### Exercise directions
Look through the listing below for the word "name" and copy every line where it occurs.

### Source material
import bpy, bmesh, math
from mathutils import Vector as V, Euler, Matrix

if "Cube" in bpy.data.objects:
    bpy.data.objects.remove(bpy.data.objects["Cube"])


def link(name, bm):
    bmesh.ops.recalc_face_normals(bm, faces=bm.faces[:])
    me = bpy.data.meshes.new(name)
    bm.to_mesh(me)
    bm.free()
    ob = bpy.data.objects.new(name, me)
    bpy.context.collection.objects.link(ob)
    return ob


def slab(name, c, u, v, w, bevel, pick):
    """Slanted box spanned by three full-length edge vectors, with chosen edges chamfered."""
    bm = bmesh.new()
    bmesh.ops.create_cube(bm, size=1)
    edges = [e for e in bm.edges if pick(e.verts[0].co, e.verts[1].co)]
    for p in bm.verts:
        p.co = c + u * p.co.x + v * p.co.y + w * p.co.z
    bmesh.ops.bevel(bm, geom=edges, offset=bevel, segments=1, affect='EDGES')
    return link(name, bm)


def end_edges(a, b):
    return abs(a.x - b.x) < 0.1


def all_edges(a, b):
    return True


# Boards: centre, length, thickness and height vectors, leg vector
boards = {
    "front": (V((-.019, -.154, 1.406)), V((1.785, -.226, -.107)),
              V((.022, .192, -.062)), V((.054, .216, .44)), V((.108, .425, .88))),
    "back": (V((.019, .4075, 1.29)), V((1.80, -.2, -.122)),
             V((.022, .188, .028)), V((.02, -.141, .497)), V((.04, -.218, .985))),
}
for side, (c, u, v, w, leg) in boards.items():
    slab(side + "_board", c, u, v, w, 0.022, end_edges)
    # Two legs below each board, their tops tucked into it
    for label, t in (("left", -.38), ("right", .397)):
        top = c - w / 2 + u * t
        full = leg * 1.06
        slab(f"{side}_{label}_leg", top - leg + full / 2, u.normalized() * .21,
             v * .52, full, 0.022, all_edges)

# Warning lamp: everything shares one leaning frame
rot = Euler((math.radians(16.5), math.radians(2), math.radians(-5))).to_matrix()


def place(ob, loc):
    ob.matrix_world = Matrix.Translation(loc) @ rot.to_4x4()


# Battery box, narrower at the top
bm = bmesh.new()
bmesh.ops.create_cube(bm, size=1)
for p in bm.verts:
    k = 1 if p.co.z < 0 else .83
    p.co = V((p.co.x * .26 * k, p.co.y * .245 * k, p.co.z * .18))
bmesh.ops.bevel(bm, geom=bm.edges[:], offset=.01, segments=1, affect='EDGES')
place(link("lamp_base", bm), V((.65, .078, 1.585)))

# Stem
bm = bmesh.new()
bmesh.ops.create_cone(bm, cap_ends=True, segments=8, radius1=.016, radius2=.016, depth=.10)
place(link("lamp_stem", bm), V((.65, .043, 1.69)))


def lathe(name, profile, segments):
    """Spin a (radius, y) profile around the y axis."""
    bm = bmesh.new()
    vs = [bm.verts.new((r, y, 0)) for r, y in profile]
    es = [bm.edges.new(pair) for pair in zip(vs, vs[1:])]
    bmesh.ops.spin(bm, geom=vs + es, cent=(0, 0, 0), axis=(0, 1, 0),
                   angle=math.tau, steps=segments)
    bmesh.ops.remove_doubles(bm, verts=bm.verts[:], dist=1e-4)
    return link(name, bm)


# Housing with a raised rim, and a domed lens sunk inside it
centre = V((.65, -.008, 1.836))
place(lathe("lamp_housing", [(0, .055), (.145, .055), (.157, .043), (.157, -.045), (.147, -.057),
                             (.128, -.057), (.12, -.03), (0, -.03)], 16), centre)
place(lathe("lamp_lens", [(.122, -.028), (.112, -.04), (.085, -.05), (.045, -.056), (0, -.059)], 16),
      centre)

### Problem solution
def link(name, bm):
    me = bpy.data.meshes.new(name)
    ob = bpy.data.objects.new(name, me)
def slab(name, c, u, v, w, bevel, pick):
    return link(name, bm)
def lathe(name, profile, segments):
    return link(name, bm)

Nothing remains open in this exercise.